Automated (In)Security (from Carl Witthoft)

Here's a recent notice from our corporate security department. I'd face-palm except that it might set off the motion-detectors.

________________________________________________________
From: SecurityTeam@initrode.com
To: *AllEmployees
Subject: Security Notice

Please be advised that our access control vendor is finishing up work today on the entry/exit points. 
All exterior doors are now controlled by a magnetic locking system. You will access the facility as 
you always have, pass your badge by the reader and punch in your code or PIN. This will release the 
door for 3 seconds. When exiting the facility, you no longer need to push the door handles. There is 
a motion sensor above each door that will activate when you are within 3 feet of the doorway. 

You are not authorized to allow access to personnel to the facilities by activating the motion to 
release the door. Make sure if you are exiting a door that is not manned by a Security Officer that
the person has a valid Initrode Badge. 

Please be particularly vigilant, if you loiter in front of the doors, they will remain unsecure and 
could lead to unauthorized access to our facility.

 

Lazy Spammer (from Brent Crossland)

"Seriously? You have to work a little harder if you want to fool anyone!"

 

 

Detailed Information from Livejournal Security (from Steph BG)

"I guess it's the thought that counts?"

 

 

Lazy Spammer (from Brent Crossland)

"This showed up in my Inbox today. Thanks for catching this one filters."

 

 

I Find This Vacancy Outdated (from Mikhail Gusarov)

"Our company is searching for a competent C software engineer, and today our HR has passed me the following e-mail asking how to reply. A candidate applied for a position which specified a list of requirements (POSIX, C, Unices etc) and then was asked about his experience in this area."

________________________________________________________
From: Aleksandr Batukhtina
To: hr@initech.ru
Subject: Re: application for Software Engineer
 
I used to be a professional C++ programmer. Knew all small specifics about compilers, knew how to 
handle virtual classes, how to use a templates. And I had strong fillings about all Java 
programmers - I though they all noobs.

After time past I meet PHP, Python, Perl, read about Erlang, all related technologyes and I get 
new opinion about how to deal more efficiency with my time and work process.

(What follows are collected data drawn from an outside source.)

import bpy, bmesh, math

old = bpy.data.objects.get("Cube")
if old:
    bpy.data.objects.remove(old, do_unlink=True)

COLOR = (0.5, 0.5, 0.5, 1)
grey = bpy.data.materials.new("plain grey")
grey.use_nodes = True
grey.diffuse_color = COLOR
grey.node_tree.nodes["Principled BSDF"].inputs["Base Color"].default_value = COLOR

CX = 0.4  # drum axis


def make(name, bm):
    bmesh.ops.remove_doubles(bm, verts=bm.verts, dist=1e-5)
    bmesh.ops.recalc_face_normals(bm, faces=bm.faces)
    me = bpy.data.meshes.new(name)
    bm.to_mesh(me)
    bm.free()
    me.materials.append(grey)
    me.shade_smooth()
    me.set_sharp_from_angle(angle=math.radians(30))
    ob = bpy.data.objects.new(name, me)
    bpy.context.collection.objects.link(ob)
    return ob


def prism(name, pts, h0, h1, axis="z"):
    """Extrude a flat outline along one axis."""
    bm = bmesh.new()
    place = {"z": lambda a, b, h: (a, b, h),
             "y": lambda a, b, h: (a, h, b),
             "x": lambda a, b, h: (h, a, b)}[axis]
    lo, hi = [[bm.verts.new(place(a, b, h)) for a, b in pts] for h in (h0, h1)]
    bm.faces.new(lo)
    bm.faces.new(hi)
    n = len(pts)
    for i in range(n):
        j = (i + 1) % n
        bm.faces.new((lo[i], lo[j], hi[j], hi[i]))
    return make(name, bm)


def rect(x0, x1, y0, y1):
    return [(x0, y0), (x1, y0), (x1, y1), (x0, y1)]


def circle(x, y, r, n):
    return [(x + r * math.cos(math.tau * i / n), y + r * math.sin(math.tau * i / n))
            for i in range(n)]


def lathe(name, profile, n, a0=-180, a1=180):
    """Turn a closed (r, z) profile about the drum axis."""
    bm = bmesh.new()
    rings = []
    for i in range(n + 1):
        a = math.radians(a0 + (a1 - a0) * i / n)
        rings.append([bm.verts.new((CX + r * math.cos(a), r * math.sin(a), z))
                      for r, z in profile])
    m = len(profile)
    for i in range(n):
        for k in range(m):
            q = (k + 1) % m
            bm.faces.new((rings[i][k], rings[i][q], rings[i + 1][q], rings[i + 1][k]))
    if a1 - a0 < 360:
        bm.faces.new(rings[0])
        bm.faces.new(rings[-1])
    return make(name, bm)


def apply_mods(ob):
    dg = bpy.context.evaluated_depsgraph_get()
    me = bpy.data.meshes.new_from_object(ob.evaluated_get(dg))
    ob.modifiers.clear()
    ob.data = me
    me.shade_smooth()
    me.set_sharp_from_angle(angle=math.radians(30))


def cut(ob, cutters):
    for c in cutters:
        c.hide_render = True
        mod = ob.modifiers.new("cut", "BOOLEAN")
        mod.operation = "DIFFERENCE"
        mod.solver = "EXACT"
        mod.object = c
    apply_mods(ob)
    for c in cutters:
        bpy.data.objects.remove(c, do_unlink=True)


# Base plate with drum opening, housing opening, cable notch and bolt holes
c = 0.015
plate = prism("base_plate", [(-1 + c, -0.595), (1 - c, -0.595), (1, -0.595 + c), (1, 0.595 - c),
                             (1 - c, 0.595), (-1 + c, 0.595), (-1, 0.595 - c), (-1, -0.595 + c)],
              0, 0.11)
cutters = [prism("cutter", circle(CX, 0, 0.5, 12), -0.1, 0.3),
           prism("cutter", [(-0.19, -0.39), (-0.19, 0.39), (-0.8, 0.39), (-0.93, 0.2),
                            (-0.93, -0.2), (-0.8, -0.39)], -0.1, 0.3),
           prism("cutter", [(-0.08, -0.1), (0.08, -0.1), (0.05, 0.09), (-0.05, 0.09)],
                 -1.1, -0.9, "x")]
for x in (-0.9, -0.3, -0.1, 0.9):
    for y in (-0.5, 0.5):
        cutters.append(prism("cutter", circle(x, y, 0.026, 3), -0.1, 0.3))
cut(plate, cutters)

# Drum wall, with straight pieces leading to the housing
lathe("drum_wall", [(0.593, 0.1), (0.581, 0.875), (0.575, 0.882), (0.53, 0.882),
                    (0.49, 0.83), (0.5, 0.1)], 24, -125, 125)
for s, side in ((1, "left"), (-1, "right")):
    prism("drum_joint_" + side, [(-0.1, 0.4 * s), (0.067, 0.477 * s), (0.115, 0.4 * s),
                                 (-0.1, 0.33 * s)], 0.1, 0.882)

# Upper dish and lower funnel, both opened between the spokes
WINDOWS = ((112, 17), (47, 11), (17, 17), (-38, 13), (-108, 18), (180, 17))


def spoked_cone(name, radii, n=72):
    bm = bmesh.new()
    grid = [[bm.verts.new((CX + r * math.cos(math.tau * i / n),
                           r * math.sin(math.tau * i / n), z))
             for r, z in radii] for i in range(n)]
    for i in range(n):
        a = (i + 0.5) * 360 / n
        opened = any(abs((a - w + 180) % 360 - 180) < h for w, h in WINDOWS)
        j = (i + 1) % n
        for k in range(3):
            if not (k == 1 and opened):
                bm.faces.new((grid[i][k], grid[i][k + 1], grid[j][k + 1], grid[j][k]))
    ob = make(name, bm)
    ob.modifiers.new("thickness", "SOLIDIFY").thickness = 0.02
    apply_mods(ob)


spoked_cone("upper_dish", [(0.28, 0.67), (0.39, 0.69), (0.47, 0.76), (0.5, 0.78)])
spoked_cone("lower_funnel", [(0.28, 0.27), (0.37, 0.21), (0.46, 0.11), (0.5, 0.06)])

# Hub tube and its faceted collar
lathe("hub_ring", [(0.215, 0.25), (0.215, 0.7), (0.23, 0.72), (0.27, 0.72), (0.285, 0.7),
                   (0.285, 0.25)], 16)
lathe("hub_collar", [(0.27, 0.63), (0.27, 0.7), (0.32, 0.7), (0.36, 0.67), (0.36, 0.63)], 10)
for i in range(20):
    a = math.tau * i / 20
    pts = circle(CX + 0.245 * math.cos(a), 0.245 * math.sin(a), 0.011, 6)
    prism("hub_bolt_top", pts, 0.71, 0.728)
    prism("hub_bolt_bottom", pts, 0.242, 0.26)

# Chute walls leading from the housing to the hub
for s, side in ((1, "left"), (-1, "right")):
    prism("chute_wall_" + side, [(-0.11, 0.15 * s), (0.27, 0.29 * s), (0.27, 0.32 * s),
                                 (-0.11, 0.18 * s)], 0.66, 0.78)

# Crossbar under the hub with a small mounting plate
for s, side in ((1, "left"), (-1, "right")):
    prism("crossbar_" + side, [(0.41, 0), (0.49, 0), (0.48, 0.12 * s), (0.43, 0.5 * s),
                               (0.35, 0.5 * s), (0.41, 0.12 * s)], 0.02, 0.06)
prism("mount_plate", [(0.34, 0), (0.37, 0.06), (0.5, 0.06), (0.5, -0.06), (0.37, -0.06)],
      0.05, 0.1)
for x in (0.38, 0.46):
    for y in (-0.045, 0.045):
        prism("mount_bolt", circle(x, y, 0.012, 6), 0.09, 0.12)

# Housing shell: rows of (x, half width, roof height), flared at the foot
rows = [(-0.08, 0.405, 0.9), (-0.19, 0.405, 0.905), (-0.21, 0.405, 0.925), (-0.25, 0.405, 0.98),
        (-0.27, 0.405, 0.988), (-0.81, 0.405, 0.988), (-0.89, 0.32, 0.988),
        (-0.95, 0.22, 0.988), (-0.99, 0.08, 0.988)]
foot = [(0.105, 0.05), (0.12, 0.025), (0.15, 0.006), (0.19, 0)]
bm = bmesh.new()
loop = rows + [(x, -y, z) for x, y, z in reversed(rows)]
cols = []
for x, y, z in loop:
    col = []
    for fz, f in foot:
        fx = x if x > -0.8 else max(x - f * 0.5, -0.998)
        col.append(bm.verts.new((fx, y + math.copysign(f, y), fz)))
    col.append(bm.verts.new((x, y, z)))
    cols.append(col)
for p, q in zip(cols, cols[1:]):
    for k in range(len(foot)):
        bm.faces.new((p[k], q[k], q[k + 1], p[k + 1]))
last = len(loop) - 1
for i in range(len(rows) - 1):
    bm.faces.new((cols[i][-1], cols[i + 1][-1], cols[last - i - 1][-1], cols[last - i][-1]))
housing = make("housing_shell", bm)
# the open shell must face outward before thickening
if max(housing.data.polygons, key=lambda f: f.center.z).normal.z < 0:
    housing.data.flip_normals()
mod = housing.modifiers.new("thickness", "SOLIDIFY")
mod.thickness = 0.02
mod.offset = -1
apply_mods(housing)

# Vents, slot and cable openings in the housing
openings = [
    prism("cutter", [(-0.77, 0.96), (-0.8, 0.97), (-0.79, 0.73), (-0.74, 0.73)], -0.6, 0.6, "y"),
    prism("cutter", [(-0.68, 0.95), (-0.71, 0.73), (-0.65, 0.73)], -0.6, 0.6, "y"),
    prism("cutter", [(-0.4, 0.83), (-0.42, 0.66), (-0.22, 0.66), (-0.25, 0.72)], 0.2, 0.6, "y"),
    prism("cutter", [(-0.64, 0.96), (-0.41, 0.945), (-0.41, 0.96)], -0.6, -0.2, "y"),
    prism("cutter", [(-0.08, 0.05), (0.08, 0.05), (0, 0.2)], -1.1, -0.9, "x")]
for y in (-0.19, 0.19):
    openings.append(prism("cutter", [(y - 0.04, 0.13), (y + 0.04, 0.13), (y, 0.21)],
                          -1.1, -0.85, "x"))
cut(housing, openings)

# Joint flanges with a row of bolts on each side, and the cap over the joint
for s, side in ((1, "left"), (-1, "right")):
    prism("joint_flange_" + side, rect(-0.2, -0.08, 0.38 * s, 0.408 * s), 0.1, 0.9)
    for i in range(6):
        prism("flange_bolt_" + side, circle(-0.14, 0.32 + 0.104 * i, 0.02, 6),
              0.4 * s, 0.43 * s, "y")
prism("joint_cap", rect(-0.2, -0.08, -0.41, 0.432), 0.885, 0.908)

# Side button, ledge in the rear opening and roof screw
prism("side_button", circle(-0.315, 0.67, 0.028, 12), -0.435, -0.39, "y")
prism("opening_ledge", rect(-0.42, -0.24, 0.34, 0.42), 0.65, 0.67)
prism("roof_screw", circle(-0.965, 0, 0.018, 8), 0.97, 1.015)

From my current position I have different opinion about high level languages and can can conclude: 
java has terrible syntax and great code management. C \ C++ has great syntax which allow you to 
control efficiency of processor and terrible library / code management.

For example. If you will to create a library, java allows you to distribute it througth internet 
using maven technology. It will allow you to include your code, based on version, to any project 
and allow all developers to use your work by adding version information and your library name to 
the project. That is it, simple fast and reliable.

C - requires use source, requires follow compile rules, it requires change your project to 
include proper INCLUDES and all has to be done manually.

So, as I told previously - C is not good for a big teams working separately. It force you to pay 
mutch more attention and programmers time to manage simple tasks.

Here is an argument which I agree with: C / C++ way much efficient in CPU time. Because gcc builds 
machine code optimized for specified processor, function calls, memory optimized. That is defenetly 
true, I agree. Except it is half true. In present days we have so huge data flow so we are unable 
to process it by one machine. In most case only cluster solutions can do the job.

I know Hadoop, Google Data Greed and they are done using java. Why? I already answered it. I know 
no C / C++ implementation of those technology's. Today it is sooo easy and cheap to buy new 
CPU / Virtual machine or cloud cluster, so you just do not have to thing and pay your time to 
implement CPU efficiency in your projects.

So, when you have to decide what is more important to use: development time, source management and 
simple cluster solutions or CPU efficiency I choice first one.

Java is my choice by reasons. And this position of C programmer I personally found outdated.

-- AB

 

Burnt Tongue (from Raj S.)

"Well, I happened to burn my tongue yesterday. Do I still qualify for the job?"